Air France, Alitalia, Latam, Iberia, British Airways, and Norwegian airlines offer direct flights from Madrid, Rome, London and Paris.
Arriving to Santiago
The location of Santiago is similar to flying into Denver, CO, or Salt Lake City, UT, with close proximity to ski resorts, usually within a 90-minute to two-hour drive.
In fact, overnight flights with early arrival times mean you can be skiing at Valle Nevado, La Parva, El Colorado and Portillo ski areas by lunchtime once you arrive! Ski Arpa adventure-based cat skiing is also nearby and should not be missed by advanced powder hounds looking for a true Andean remote experience.
The Chilean resorts further south can be reached quite easily via a short domestic flight or ground transportation such as a train, sleeper bus, private transfer, or rental car. See each resort page for details on how to arrive.
Arriving to Buenos Aires
Unlike Santiago, there are no ski resorts close to Buenos Aires which necessitates connecting with a domestic flight to reach the Andes region. Some flights out of Buenos Aires require you to switch airports so be sure to allow time for these connections. Getting from airport to airport in the city is quite simple with options ranging from private transfers with English-speaking drivers to pubic bus shuttles and of course the traditional taxi services (known as a remis). If you speak spanish, check out Tienda Leon for various transfer options bookable online.
Getting to the Ski Resorts
The main airport hubs in Argentina for skiing are:
- Malargue (airport code LGS) to get to Las Lenas via charter flights.
- Bariloche (airport code BRC), to access the resorts in the Patagonia Lake District (Cerro Catedral, Cerro Chapelco, Cerro Bayo and La Hoya)
- Ushuaia (airport code USH) to get to Cerro Castor, the southernmost ski area in the world.
More details to arrive to each ski area are in our detailed resort destination guides.
South America Backcountry Skiing
Ski resorts? No gracias. Cat-skiing, heli-skiing, and human-powered backcountry ski touring and splitboarding excursions are great options getting you to some of the best backcountry skiing in South America, if not on Earth.
Ski tour remote, majestic peaks and glaciers and around smoking volcanoes.
If mechanized adventures are more your style, South America hosts cat ski-assisted journeys, sledding and heli-ski trips that can feed your skiing soul with up to 5,000 feet of vertical descent in one run.
South America’s backcountry is massive. Easy access from most ski areas in Chile and Argentina open up a world of adventure for skiers and riders with skins and a sense of adventure.
Need a ski guide?

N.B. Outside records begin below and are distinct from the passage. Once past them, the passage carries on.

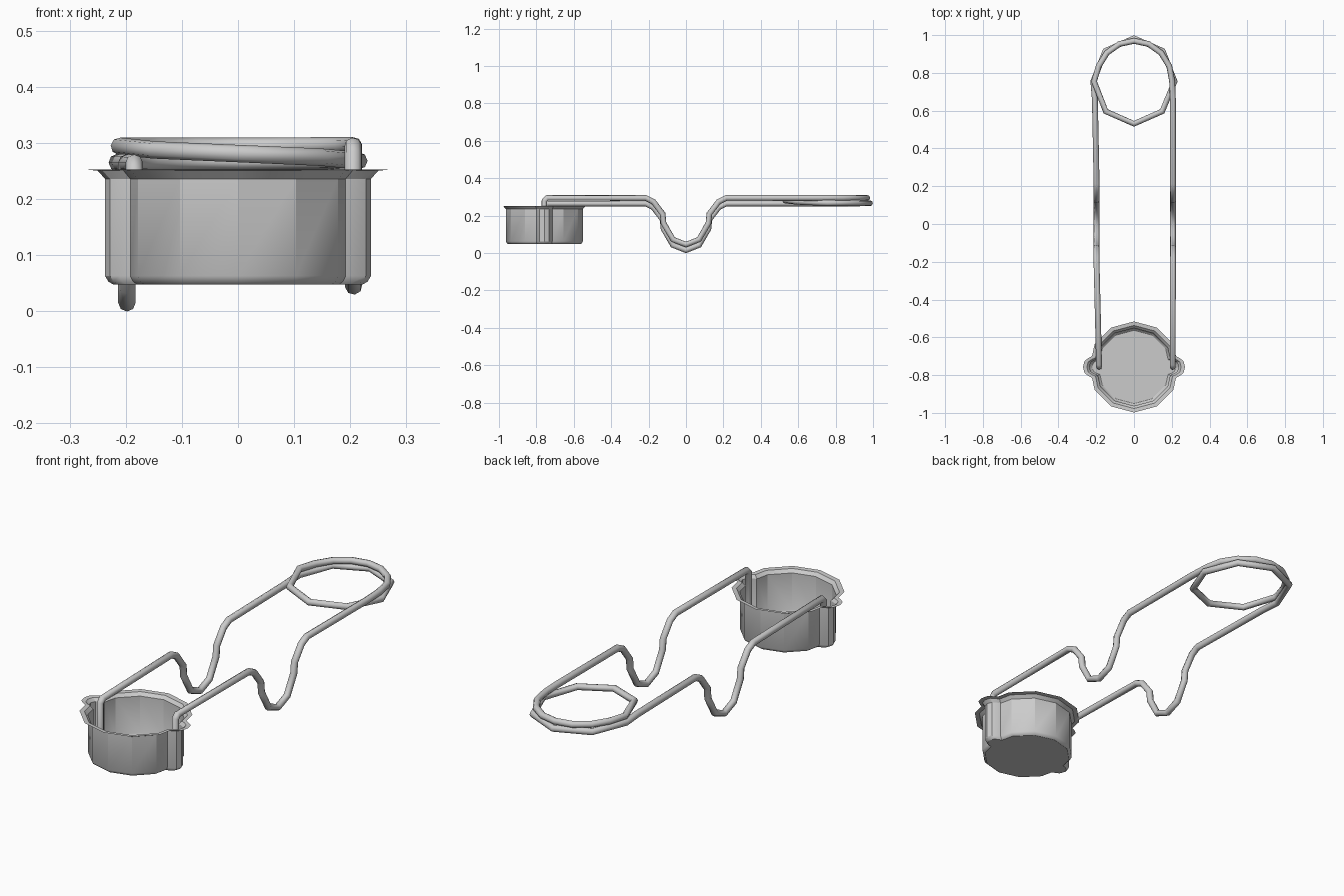
import bpy, bmesh, math

if "Cube" in bpy.data.objects:
    bpy.data.objects.remove(bpy.data.objects["Cube"])

CUP_Y = -0.757
RING_Y = 0.755


def finish(obj, angle):
    bpy.ops.object.select_all(action='DESELECT')
    obj.select_set(True)
    bpy.context.view_layer.objects.active = obj
    if obj.type == 'CURVE':
        bpy.ops.object.convert(target='MESH')
    bpy.ops.object.shade_smooth_by_angle(angle=math.radians(angle))


def outline(radius, lobe):
    # quarter outline: side lobe then 12-gon arc, mirrored into all quarters
    quarter = lobe + [(radius * math.cos(math.radians(a)), radius * math.sin(math.radians(a)))
                      for a in (30, 60, 90)]
    half = quarter + [(-x, y) for x, y in reversed(quarter[:-1])]
    return half + [(x, -y) for x, y in reversed(half[1:-1])]


# Cup: thin shell with two side grooves and a flat flared rim
body = outline(0.206, [(0.237, 0), (0.228, 0.025), (0.212, 0.035), (0.192, 0.042)])
rim = outline(0.241, [(0.270, 0), (0.262, 0.032), (0.240, 0.048), (0.222, 0.058)])
bm = bmesh.new()
rings = []
for z, flare, scale in [(0.048, 0, 0.94), (0.053, 0, 0.975), (0.063, 0, 1),
                        (0.236, 0, 1), (0.2505, 0.4, 1), (0.2525, 1, 1)]:
    rings.append([bm.verts.new(((a[0] + (b[0] - a[0]) * flare) * scale,
                                (a[1] + (b[1] - a[1]) * flare) * scale + CUP_Y, z))
                  for a, b in zip(body, rim)])
n = len(body)
for lo, hi in zip(rings, rings[1:]):
    for i in range(n):
        j = (i + 1) % n
        bm.faces.new((lo[i], lo[j], hi[j], hi[i]))
bm.faces.new(list(reversed(rings[0])))
mesh = bpy.data.meshes.new("cup")
bm.to_mesh(mesh)
bm.free()
cup = bpy.data.objects.new("cup", mesh)
bpy.context.collection.objects.link(cup)
finish(cup, 29)


# Wire handle: hooked end, dipped side, coil, dipped side, hooked end
def side(x_end, x_mid, x_ring, z):
    dip = [(-0.215, 0), (-0.175, -0.02), (-0.125, -0.085), (-0.12, -0.135), (-0.07, -0.222)]
    pts = [(x_end, CUP_Y, 0.065), (x_end, CUP_Y, z - 0.015), (x_end, CUP_Y + 0.015, z)]
    pts += [(x_mid, y, z + d) for y, d in dip]
    pts += [(x_mid, 0, z - 0.25)]
    pts += [(x_mid, -y, z + d) for y, d in reversed(dip)]
    return pts + [(x_ring, 0.66, z)]


def arc(start, end, steps, radius, z0, z1):
    pts = []
    for i in range(steps + 1):
        t = i / steps
        a = math.radians(start + (end - start) * t)
        r = radius
        pts.append((0.97 * r * math.cos(a), RING_Y + 1.03 * r * math.sin(a), z0 + (z1 - z0) * t))
    return pts


path = side(-0.185, -0.198, -0.207, 0.265)
path += arc(180, 0, 4, 0.222, 0.265, 0.268)
path += arc(0, -180, 4, 0.218, 0.268, 0.294)[1:]
path += arc(180, 0, 8, 0.208, 0.294, 0.295)[1:]
path += list(reversed(side(0.205, 0.206, 0.206, 0.295)))

curve = bpy.data.curves.new("wire_handle", 'CURVE')
curve.dimensions = '3D'
curve.bevel_depth = 0.0155
curve.bevel_resolution = 2
curve.use_fill_caps = True
spline = curve.splines.new('POLY')
spline.points.add(len(path) - 1)
for p, co in zip(spline.points, path):
    p.co = (*co, 1)
wire = bpy.data.objects.new("wire_handle", curve)
bpy.context.collection.objects.link(wire)
finish(wire, 50)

Check out these highly rated guided trip ideas.
Ski Resort Vacations to South America
Travelers with limited time seeking a quick ski escape might prefer to stay in one ski destination (like the famous Portillo resort pictured above), packaging together all the amenities needed for a great vacation in the Andes, including:
- select 3 to 5 star lodging
- lift tickets
- transfer in and out from the airport
PowderQuest offers 2 decades of experience building custom South America ski resort vacation packages and honeymoons. Get started below.
Guided Ski and Snowboard Tours in South America
Imagine a multifaceted travel experience skiing several of South America’s best resorts or backcountry zones while delving into local culture.
Welcome to PowderQuest guided South America ski and snowboard tours since 1999. Trip options built to accommodate your ability level and how you like to spend your days in the mountains. Come explore with us!